> **Work item**: Skip the pictures, and retype the data below in full, exactly.

> **Records provided**:
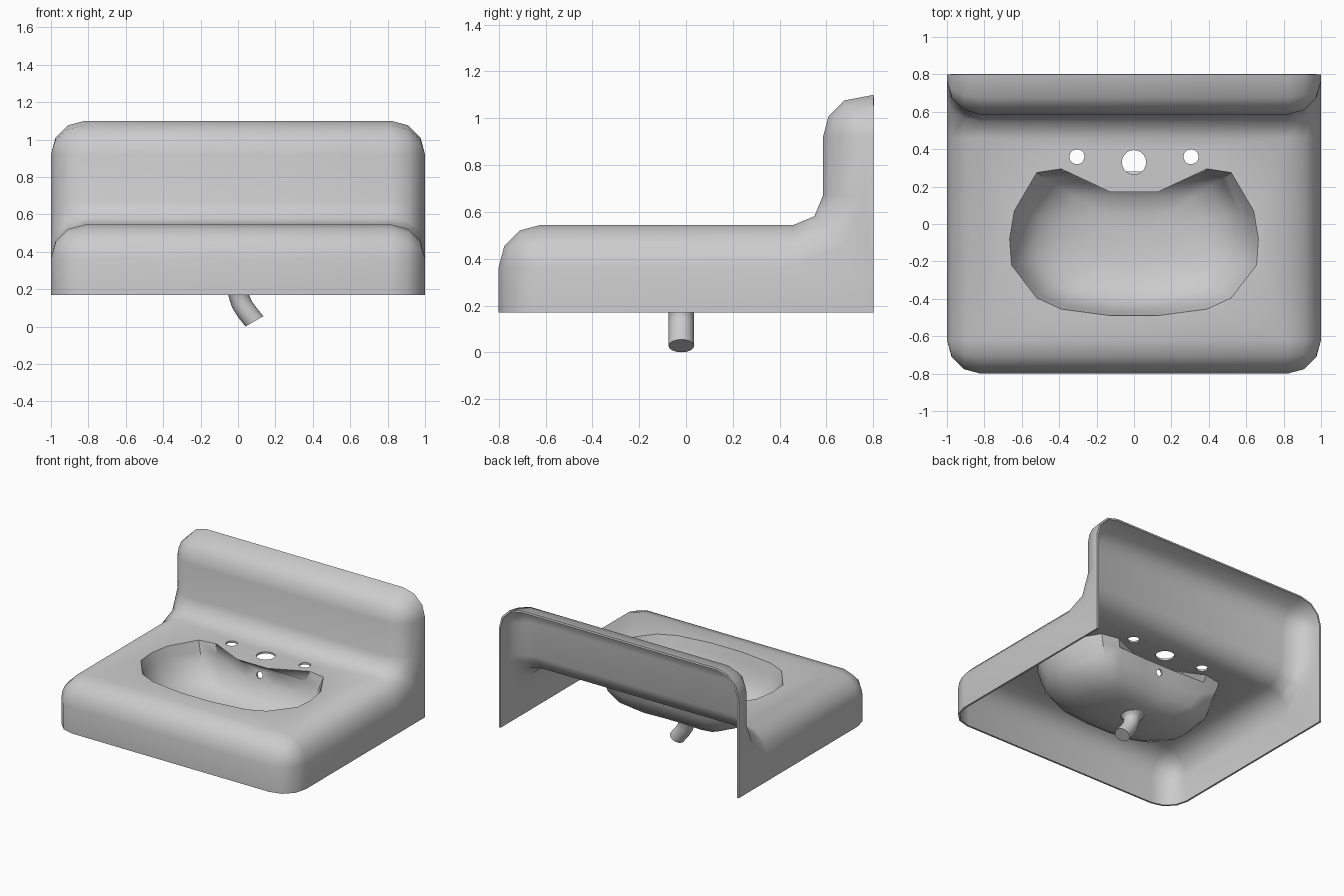
import bpy, bmesh
from math import sin, cos, pi, radians
from mathutils import Vector

cube = bpy.data.objects.get("Cube")
if cube:
    bpy.data.objects.remove(cube)

enamel = bpy.data.materials.new("grey_enamel")
enamel.use_nodes = True
GREY = (0.6, 0.6, 0.6, 1)
enamel.diffuse_color = GREY
enamel.node_tree.nodes["Principled BSDF"].inputs["Base Color"].default_value = GREY

BASE, DECK, BACK, ROUND = 0.17, 0.545, 0.8, 0.18


def finish(bm, name, thickness=0):
    bmesh.ops.remove_doubles(bm, verts=bm.verts, dist=0.0005)
    bmesh.ops.recalc_face_normals(bm, faces=bm.faces)
    mesh = bpy.data.meshes.new(name)
    bm.to_mesh(mesh)
    bm.free()
    mesh.materials.append(enamel)
    obj = bpy.data.objects.new(name, mesh)
    bpy.context.collection.objects.link(obj)
    bpy.ops.object.select_all(action="DESELECT")
    bpy.context.view_layer.objects.active = obj
    obj.select_set(True)
    if thickness:
        solid = obj.modifiers.new("wall", "SOLIDIFY")
        solid.thickness = thickness
        solid.offset = -1
        bpy.ops.object.modifier_apply(modifier="wall")
    bpy.ops.object.shade_smooth_by_angle(angle=radians(48))


def loop_edges(bm, verts):
    edges = []
    for a, b in zip(verts, verts[1:] + verts[:1]):
        edges.append(bm.edges.get((a, b)) or bm.edges.new((a, b)))
    return edges


def circle(bm, centre, u, v, radius, sides):
    turns = [2 * pi * i / sides for i in range(sides)]
    return [bm.verts.new(centre + radius * (u * cos(t) + v * sin(t))) for t in turns]


def profile(inset):
    """Side profile of the shell, moved inward by the inset."""
    r = ROUND - inset
    quarter = [i * pi / 6 for i in range(4)]
    pts = [(-0.8 + inset, BASE)]
    pts += [(-0.62 - r * cos(t), DECK - ROUND + r * sin(t)) for t in quarter]
    c = 0.125 + inset
    pts += [(0.46 + c * sin(t), 0.67 - c * cos(t)) for t in (0, pi / 4, pi / 2)]
    pts += [(0.765 - r * cos(t), 0.92 + r * sin(t)) for t in quarter]
    pts[-1] = (BACK, pts[-1][1])
    return pts


# Shell: rounded profiles across the width
bm = bmesh.new()
half = [(0.82 + ROUND * sin(t), ROUND * (1 - cos(t))) for t in (i * pi / 6 for i in range(4))]
stations = [(-x, d) for x, d in reversed(half)] + half
columns = [[bm.verts.new((x, y, z)) for y, z in profile(d)] for x, d in stations]
for i, (a, b) in enumerate(zip(columns, columns[1:])):
    for j in range(len(a) - 1):
        quad = [a[j], b[j], b[j + 1], a[j + 1]]
        if i == 3 and j == 4:
            deck_edges = loop_edges(bm, quad)
        else:
            bm.faces.new(quad)

# Side walls
for column in (columns[0], columns[-1]):
    corner = bm.verts.new((column[0].co.x, BACK, BASE))
    bm.faces.new(column + [corner])

# Bowl outline, with a lip that overhangs at the back
right = [(0.125, 0.17), (0.39, 0.295), (0.52, 0.275), (0.64, 0.07), (0.665, -0.08),
         (0.655, -0.22), (0.52, -0.395), (0.39, -0.455), (0.125, -0.49)]
outline = right + [(-x, y) for x, y in reversed(right)]
rings = [[bm.verts.new((x, y, DECK)) for x, y in outline]]
for scale, z in ((0.96, 0.475), (0.9, 0.38), (0.78, 0.3), (0.6, 0.25), (0.35, 0.225), (0.1, 0.22)):
    ring = []
    for x, y in outline:
        if abs(x) < 0.2 and y > 0:
            y = 0.28
        ring.append(bm.verts.new((x * scale, -0.06 + (y + 0.06) * scale, z)))
    rings.append(ring)
for i, (a, b) in enumerate(zip(rings, rings[1:])):
    for j in range(len(a)):
        k = (j + 1) % len(a)
        quad = [a[j], a[k], b[k], b[j]]
        if i == 1 and k == 0:
            # Overflow hole in the back of the bowl
            centre = sum((v.co for v in quad), Vector()) / 4
            up = (a[j].co - b[j].co + a[k].co - b[k].co).normalized()
            hole = circle(bm, centre, Vector((1, 0, 0)), up, 0.025, 10)
            bmesh.ops.triangle_fill(bm, edges=loop_edges(bm, quad) + loop_edges(bm, hole),
                                    use_beauty=True, normal=up.cross(Vector((1, 0, 0))))
        else:
            bm.faces.new(quad)
bm.faces.new(rings[-1])

# Flat deck with the bowl opening and three tap holes
X, Y = Vector((1, 0, 0)), Vector((0, 1, 0))
deck_edges += loop_edges(bm, rings[0])
for x, y, r in ((-0.305, 0.36, 0.04), (0, 0.33, 0.065), (0.305, 0.36, 0.04)):
    deck_edges += loop_edges(bm, circle(bm, Vector((x, y, DECK)), X, Y, r, 20))
bmesh.ops.triangle_fill(bm, edges=deck_edges, use_beauty=True, normal=(0, 0, 1))
finish(bm, "basin_shell", 0.014)

# Drain pipe: flared at the bowl, bent to the left
bm = bmesh.new()
rings = []
for x, z, tilt, r in ((0, 0.215, 0, 0.09), (0, 0.195, 0, 0.065), (0.003, 0.17, 5, 0.055),
                      (0.02, 0.12, 20, 0.055), (0.05, 0.075, 30, 0.055), (0.088, 0.028, 30, 0.055)):
    t = radians(tilt)
    rings.append(circle(bm, Vector((x, -0.02, z)), Vector((cos(t), 0, sin(t))), Y, r, 16))
for a, b in zip(rings, rings[1:]):
    for j in range(len(a)):
        k = (j + 1) % len(a)
        bm.faces.new([a[j], a[k], b[k], b[j]])
bm.faces.new(rings[0])
bm.faces.new(rings[-1])
finish(bm, "drain_pipe")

> **Your response**:
import bpy, bmesh
from math import sin, cos, pi, radians
from mathutils import Vector

cube = bpy.data.objects.get("Cube")
if cube:
    bpy.data.objects.remove(cube)

enamel = bpy.data.materials.new("grey_enamel")
enamel.use_nodes = True
GREY = (0.6, 0.6, 0.6, 1)
enamel.diffuse_color = GREY
enamel.node_tree.nodes["Principled BSDF"].inputs["Base Color"].default_value = GREY

BASE, DECK, BACK, ROUND = 0.17, 0.545, 0.8, 0.18


def finish(bm, name, thickness=0):
    bmesh.ops.remove_doubles(bm, verts=bm.verts, dist=0.0005)
    bmesh.ops.recalc_face_normals(bm, faces=bm.faces)
    mesh = bpy.data.meshes.new(name)
    bm.to_mesh(mesh)
    bm.free()
    mesh.materials.append(enamel)
    obj = bpy.data.objects.new(name, mesh)
    bpy.context.collection.objects.link(obj)
    bpy.ops.object.select_all(action="DESELECT")
    bpy.context.view_layer.objects.active = obj
    obj.select_set(True)
    if thickness:
        solid = obj.modifiers.new("wall", "SOLIDIFY")
        solid.thickness = thickness
        solid.offset = -1
        bpy.ops.object.modifier_apply(modifier="wall")
    bpy.ops.object.shade_smooth_by_angle(angle=radians(48))


def loop_edges(bm, verts):
    edges = []
    for a, b in zip(verts, verts[1:] + verts[:1]):
        edges.append(bm.edges.get((a, b)) or bm.edges.new((a, b)))
    return edges


def circle(bm, centre, u, v, radius, sides):
    turns = [2 * pi * i / sides for i in range(sides)]
    return [bm.verts.new(centre + radius * (u * cos(t) + v * sin(t))) for t in turns]


def profile(inset):
    """Side profile of the shell, moved inward by the inset."""
    r = ROUND - inset
    quarter = [i * pi / 6 for i in range(4)]
    pts = [(-0.8 + inset, BASE)]
    pts += [(-0.62 - r * cos(t), DECK - ROUND + r * sin(t)) for t in quarter]
    c = 0.125 + inset
    pts += [(0.46 + c * sin(t), 0.67 - c * cos(t)) for t in (0, pi / 4, pi / 2)]
    pts += [(0.765 - r * cos(t), 0.92 + r * sin(t)) for t in quarter]
    pts[-1] = (BACK, pts[-1][1])
    return pts


# Shell: rounded profiles across the width
bm = bmesh.new()
half = [(0.82 + ROUND * sin(t), ROUND * (1 - cos(t))) for t in (i * pi / 6 for i in range(4))]
stations = [(-x, d) for x, d in reversed(half)] + half
columns = [[bm.verts.new((x, y, z)) for y, z in profile(d)] for x, d in stations]
for i, (a, b) in enumerate(zip(columns, columns[1:])):
    for j in range(len(a) - 1):
        quad = [a[j], b[j], b[j + 1], a[j + 1]]
        if i == 3 and j == 4:
            deck_edges = loop_edges(bm, quad)
        else:
            bm.faces.new(quad)

# Side walls
for column in (columns[0], columns[-1]):
    corner = bm.verts.new((column[0].co.x, BACK, BASE))
    bm.faces.new(column + [corner])

# Bowl outline, with a lip that overhangs at the back
right = [(0.125, 0.17), (0.39, 0.295), (0.52, 0.275), (0.64, 0.07), (0.665, -0.08),
         (0.655, -0.22), (0.52, -0.395), (0.39, -0.455), (0.125, -0.49)]
outline = right + [(-x, y) for x, y in reversed(right)]
rings = [[bm.verts.new((x, y, DECK)) for x, y in outline]]
for scale, z in ((0.96, 0.475), (0.9, 0.38), (0.78, 0.3), (0.6, 0.25), (0.35, 0.225), (0.1, 0.22)):
    ring = []
    for x, y in outline:
        if abs(x) < 0.2 and y > 0:
            y = 0.28
        ring.append(bm.verts.new((x * scale, -0.06 + (y + 0.06) * scale, z)))
    rings.append(ring)
for i, (a, b) in enumerate(zip(rings, rings[1:])):
    for j in range(len(a)):
        k = (j + 1) % len(a)
        quad = [a[j], a[k], b[k], b[j]]
        if i == 1 and k == 0:
            # Overflow hole in the back of the bowl
            centre = sum((v.co for v in quad), Vector()) / 4
            up = (a[j].co - b[j].co + a[k].co - b[k].co).normalized()
            hole = circle(bm, centre, Vector((1, 0, 0)), up, 0.025, 10)
            bmesh.ops.triangle_fill(bm, edges=loop_edges(bm, quad) + loop_edges(bm, hole),
                                    use_beauty=True, normal=up.cross(Vector((1, 0, 0))))
        else:
            bm.faces.new(quad)
bm.faces.new(rings[-1])

# Flat deck with the bowl opening and three tap holes
X, Y = Vector((1, 0, 0)), Vector((0, 1, 0))
deck_edges += loop_edges(bm, rings[0])
for x, y, r in ((-0.305, 0.36, 0.04), (0, 0.33, 0.065), (0.305, 0.36, 0.04)):
    deck_edges += loop_edges(bm, circle(bm, Vector((x, y, DECK)), X, Y, r, 20))
bmesh.ops.triangle_fill(bm, edges=deck_edges, use_beauty=True, normal=(0, 0, 1))
finish(bm, "basin_shell", 0.014)

# Drain pipe: flared at the bowl, bent to the left
bm = bmesh.new()
rings = []
for x, z, tilt, r in ((0, 0.215, 0, 0.09), (0, 0.195, 0, 0.065), (0.003, 0.17, 5, 0.055),
                      (0.02, 0.12, 20, 0.055), (0.05, 0.075, 30, 0.055), (0.088, 0.028, 30, 0.055)):
    t = radians(tilt)
    rings.append(circle(bm, Vector((x, -0.02, z)), Vector((cos(t), 0, sin(t))), Y, r, 16))
for a, b in zip(rings, rings[1:]):
    for j in range(len(a)):
        k = (j + 1) % len(a)
        bm.faces.new([a[j], a[k], b[k], b[j]])
bm.faces.new(rings[0])
bm.faces.new(rings[-1])
finish(bm, "drain_pipe")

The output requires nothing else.